In my recent post about communities I talked about the importance of Finding Your Tribe. In this episode we discuss this in the context of the XOXO Festival and why creating intentional community spaces at conferences like this one matters. Also ways to get to conferences even if you don’t have the funds to do so.
Let me know what you think of this one in the comments!
In this episode we talk about the F word: failure. Bob Ross didn’t want you to be afraid to fail, and neither do we. So we discuss mistakes and how to frame those experiences to be productive instead of destructive. It’s not as woo-woo as it sounds, I promise.
In the past year I’ve had many occasions to think about the value of community and having a close-knit cadre of friends you can count on. It’s key to my mental health, my creativity, and everything that’s important to me. And that’s what this episode is about.
For about a year and a half I’ve been part of an artist’s collective with five other amazing woman who inspire me with their creativity and their compassion: Alethea Kontis, Monica Valentinelli, Stina Leicht, Shveta Thakrar, and Leanna Renee Hieber. I wanted them on the podcast to discuss the wonderful microcommunity we’d built and so I could talk with Aleen about how to take what we’ve done and apply it across time and space. Leanna, unfortunately, could not join us, but I got the other four together for a conversation and the whole thing turned out far better than I’d hoped.
This is one of the episodes of ORIGINALity I’m proudest of and I hope you’ll give it a listen.
It’s also a nice intro into a post going up later this week in which I expand on many of the ideas discussed here about community and trust. That one’s been brewing a while…
In this episode Aleen and I talk about the line between inspiration and appropriation. We get into the value of learning by copying and also what questions to ask yourself to ensure that your final product isn’t still a copy. We also dip into the nuances of drawing from different cultures, how to interrogate what really interests you about that culture, and what to do when you mess up.

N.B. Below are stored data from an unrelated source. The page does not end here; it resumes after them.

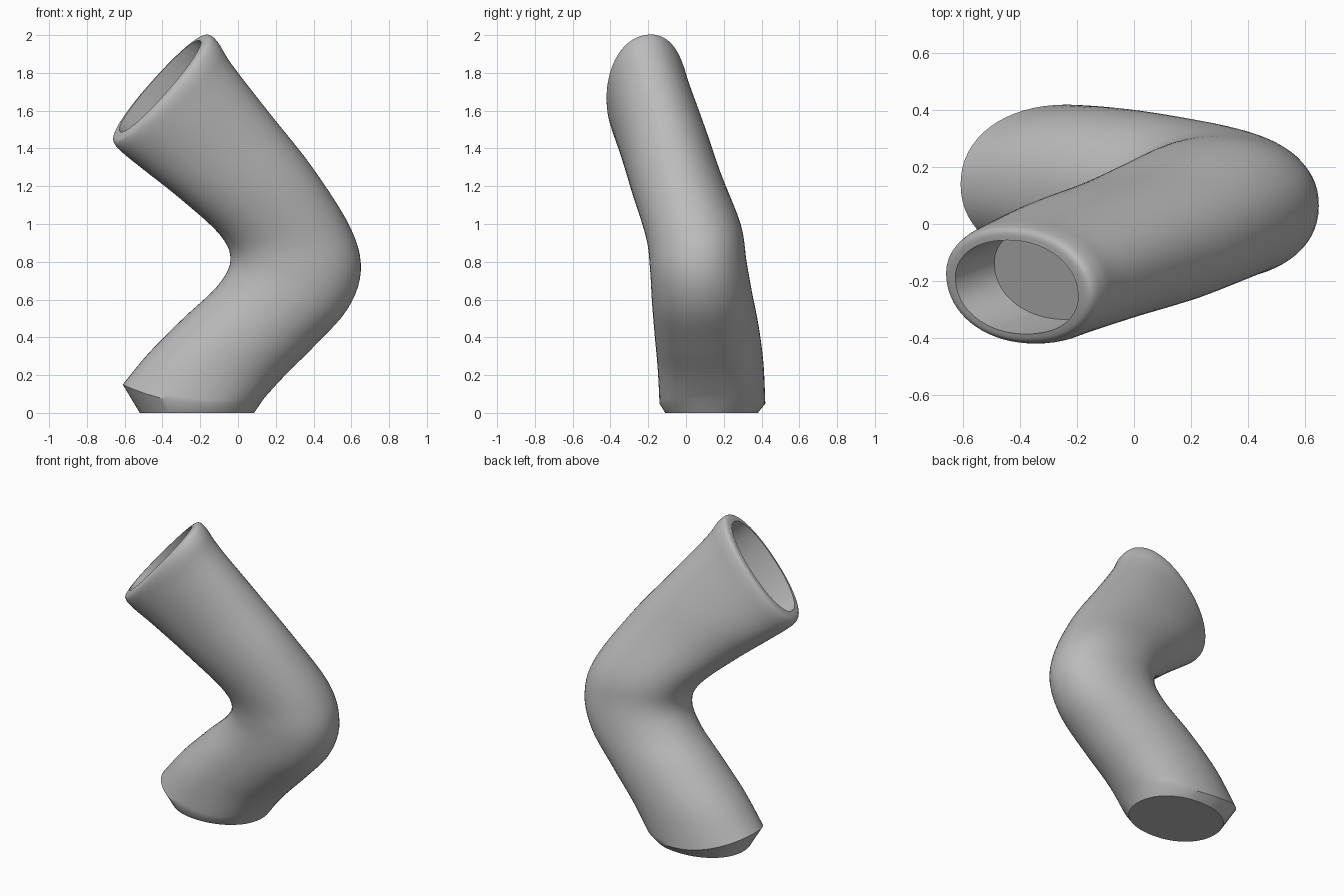
import bpy
import bmesh
from math import cos, sin, pi, copysign
from mathutils import Vector

SIDES = 64
STEPS = 5

default = bpy.data.objects.get("Cube")
if default:
    bpy.data.objects.remove(default, do_unlink=True)

grey = bpy.data.materials.new("plain grey")
grey.use_nodes = True
colour = (0.5, 0.5, 0.5, 1)
grey.diffuse_color = colour
grey.node_tree.nodes["Principled BSDF"].inputs["Base Color"].default_value = colour

# Cross-sections from the foot to the lip:
# inner x, inner z, outer x, outer z, centre y, half depth, lean, sag
SECTIONS = [
    (-.61, .15, .14, .08, .14, .28, 0, .065),
    (-.47, .32, .25, .2, .13, .28, .05, .01),
    (-.29, .5, .41, .36, .11, .275, .1, 0),
    (-.11, .67, .58, .55, .085, .265, .1, 0),
    (-.04, .81, .65, .75, .065, .255, .1, 0),
    (-.1, .95, .6, .97, .04, .25, .15, 0),
    (-.31, 1.14, .4, 1.29, -.05, .235, .2, 0),
    (-.5, 1.29, .18, 1.57, -.12, .225, .25, 0),
    (-.62, 1.385, -.03, 1.84, -.185, .215, .28, 0),
    (-.655, 1.43, -.105, 1.96, -.21, .21, .28, 0),
    (-.65, 1.46, -.155, 2, -.218, .195, .28, 0),
    (-.625, 1.49, -.2, 1.97, -.222, .165, .28, 0),
]


def blend(a, b, c, d, t):
    """Smooth curve through b and c."""
    return b + t * (c - a + t * (2 * a - 5 * b + 4 * c - d + t * (3 * (b - c) + d - a))) / 2


def rounded(value):
    """Slightly squared circle coordinate."""
    return copysign(abs(value) ** 0.94, value)


def section_ring(section):
    """Points around one section, and the direction of the tube there."""
    lx, lz, rx, rz, y, depth, lean, sag = section
    centre = Vector((lx + rx, 2 * y, lz + rz)) / 2
    across = Vector((rx - lx, 0, rz - lz)) / 2
    along = Vector((-across.z, 0, across.x)).normalized()
    side = (Vector((0, 1, 0)) + along * lean) * depth
    points = []
    for i in range(SIDES):
        a = 2 * pi * i / SIDES
        point = centre + across * rounded(cos(a)) + side * rounded(sin(a))
        point.z -= sag * sin(a) ** 2
        points.append(point)
    return points, (along - Vector((0, lean, 0))).normalized()


# Foot, a flat base below the slanted cut edge
rings = [section_ring((-.52, 0, .085, 0, .135, .245, 0, 0))[0]]

# Bent tube with a rounded lip
last = len(SECTIONS) - 1
for k in range(last):
    keys = [SECTIONS[min(max(k + j, 0), last)] for j in (-1, 0, 1, 2)]
    for s in range(STEPS):
        rings.append(section_ring([blend(*col, s / STEPS) for col in zip(*keys)])[0])

# Shallow socket inside the lip
lip, direction = section_ring(SECTIONS[last])
rings.append(lip)
rings.append([p - direction * 0.19 for p in lip])

bm = bmesh.new()
loops = [[bm.verts.new(p) for p in ring] for ring in rings]
for low, high in zip(loops, loops[1:]):
    for i in range(SIDES):
        j = (i + 1) % SIDES
        bm.faces.new((low[i], low[j], high[j], high[i]))
bm.faces.new(loops[0][::-1])
bm.faces.new(loops[-1])
bmesh.ops.recalc_face_normals(bm, faces=bm.faces)

mesh = bpy.data.meshes.new("bent_tube")
bm.to_mesh(mesh)
bm.free()
mesh.materials.append(grey)
tube = bpy.data.objects.new("bent_tube", mesh)
bpy.context.collection.objects.link(tube)

# Smooth skin, sharp at the foot and socket edges
bpy.ops.object.select_all(action="DESELECT")
tube.select_set(True)
bpy.context.view_layer.objects.active = tube
bpy.ops.object.shade_smooth_by_angle(angle=pi / 5)
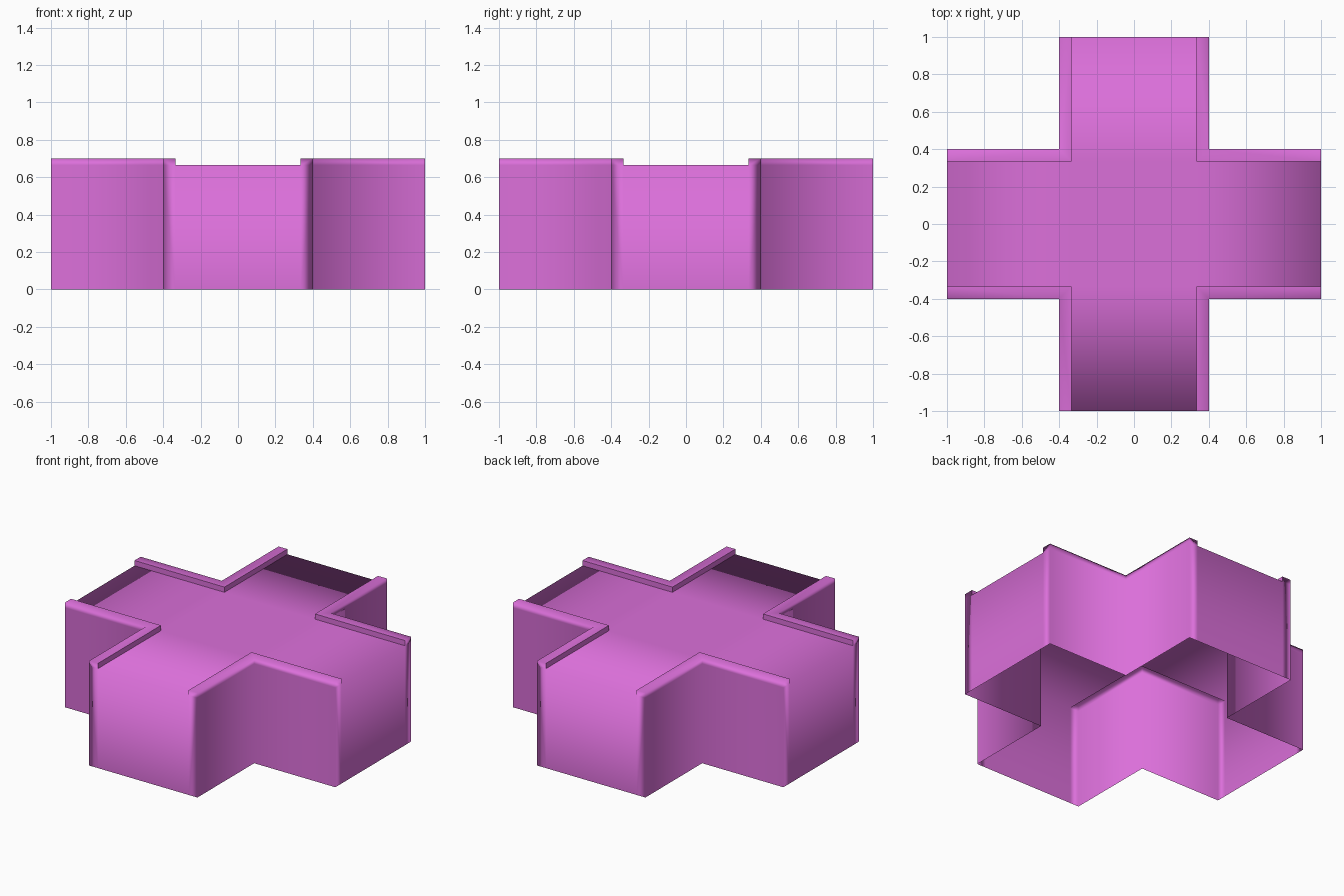
import bpy
import bmesh
from math import pi
from mathutils import Matrix, Vector

cube = bpy.data.objects.get("Cube")
if cube:
    bpy.data.objects.remove(cube, do_unlink=True)

INNER, OUTER, END = 0.335, 0.40, 1.0     # half widths of deck and arm, arm reach
DECK, TOP = 0.665, 0.70                  # deck height and rim height

material = bpy.data.materials.new("orchid_pink")
material.use_nodes = True
colour = (0.71, 0.16, 0.70, 1.0)
material.diffuse_color = colour
material.node_tree.nodes["Principled BSDF"].inputs["Base Color"].default_value = colour

bm = bmesh.new()


def face(points, turn):
    bm.faces.new([bm.verts.new(turn @ Vector(p)) for p in points])


def wall(a, b, low, high, turn):
    """Upright quad over the plan line a-b."""
    face([(*a, low), (*b, low), (*b, high), (*a, high)], turn)


def arm(turn):
    # Deck and closed end
    face([(-INNER, -END, DECK), (INNER, -END, DECK),
          (INNER, -INNER, DECK), (-INNER, -INNER, DECK)], turn)
    wall((-INNER, -END), (INNER, -END), 0, DECK, turn)
    for s in (-1, 1):
        inner_end, outer_end = (s * INNER, -END), (s * OUTER, -END)
        inner_corner, outer_corner = (s * INNER, -INNER), (s * OUTER, -OUTER)
        # Side wall and end strip, each with a narrow band at rim height
        for low, high in ((0, DECK), (DECK, TOP)):
            wall(inner_end, outer_end, low, high, turn)
            wall(outer_end, outer_corner, low, high, turn)
        # Rim top and the small step down to the deck
        face([(*p, TOP) for p in (inner_end, outer_end, outer_corner, inner_corner)], turn)
        wall(inner_end, inner_corner, DECK, TOP, turn)


for quarter in range(4):
    arm(Matrix.Rotation(quarter * pi / 2, 3, "Z"))

# Middle of the deck
face([(x * INNER, y * INNER, DECK) for x, y in ((-1, -1), (1, -1), (1, 1), (-1, 1))],
     Matrix.Identity(3))

bmesh.ops.remove_doubles(bm, verts=bm.verts[:], dist=0.001)
bmesh.ops.recalc_face_normals(bm, faces=bm.faces[:])
bm.normal_update()
middle = min(bm.faces, key=lambda f: f.calc_center_median().xy.length)
if middle.normal.z < 0:
    bmesh.ops.reverse_faces(bm, faces=bm.faces[:])

# Smooth everywhere except around the step between rim and deck
for f in bm.faces:
    f.smooth = True
    on_line = all(abs(min(abs(v.co.x), abs(v.co.y)) - INNER) < 0.01 for v in f.verts)
    if on_line and max(v.co.z for v in f.verts) > DECK + 0.01:
        for e in f.edges:
            e.smooth = False

mesh = bpy.data.meshes.new("cross_shell")
bm.to_mesh(mesh)
bm.free()
mesh.materials.append(material)
shell = bpy.data.objects.new("cross_shell", mesh)
bpy.context.collection.objects.link(shell)

weighted = shell.modifiers.new("area_shading", "WEIGHTED_NORMAL")
weighted.mode = "FACE_AREA"
weighted.keep_sharp = True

In this episode we talk about habits and how and why they don’t work for everyone. We start with routines and how they often help prepare your brain can help you reach a more creative place (though not for everyone). Then we discuss how we use bite-sized goals and rewards to keep working, why “grit” is super annoying, and the importance of taking time to step back, look at the big picture, and be kind to yourself.
In this episode Aleen and I discuss bring creative while under the mental toll of life in America in 2019. There are many potential ways to deal with this, including gathering up friends, family, and community who sustain your creativity, using data to figure out what works for you, when you should or shouldn’t listen to “experts” about how to create better, and why it’s good to ask for help when you need it.
Get your shovels, because in this episode Aleen and I discuss the dreaded “shoulds” and how to bury them so you can focus instead on what you want to be doing. We also talk about the importance of saying “no” to things, the powerful motivation of avoiding a 9-to-5 job, and how to find a word count goal that works for you.
In this episode I talk about my research trip to Egypt but first I delve deep into my life story to explain how it is I came to be writing a novel set in ancient Egypt in the first place. I’ve been researching Egypt for various projects since college, and the roots go even deeper than that. I talk about it all, including how The Patriarchy shapes what we understand about the past and how I’m looking to change that.
For this episode I got to interview Kelly Sue DeConnick, writer of the Bitch Planet and Pretty Deadly comics, among many others. We talked a good deal about collaboration, especially in the world of comics, but my favorite bits are where she talks about the creative tools she learned while working in television and how she brought them over to her comics process. And, as the title indicates, we talked about how spite can be a good motivator for creating amazing art. Aleen and I had a great conversation around these and other aspects of the interview, and you should listen to the episode to hear it all :)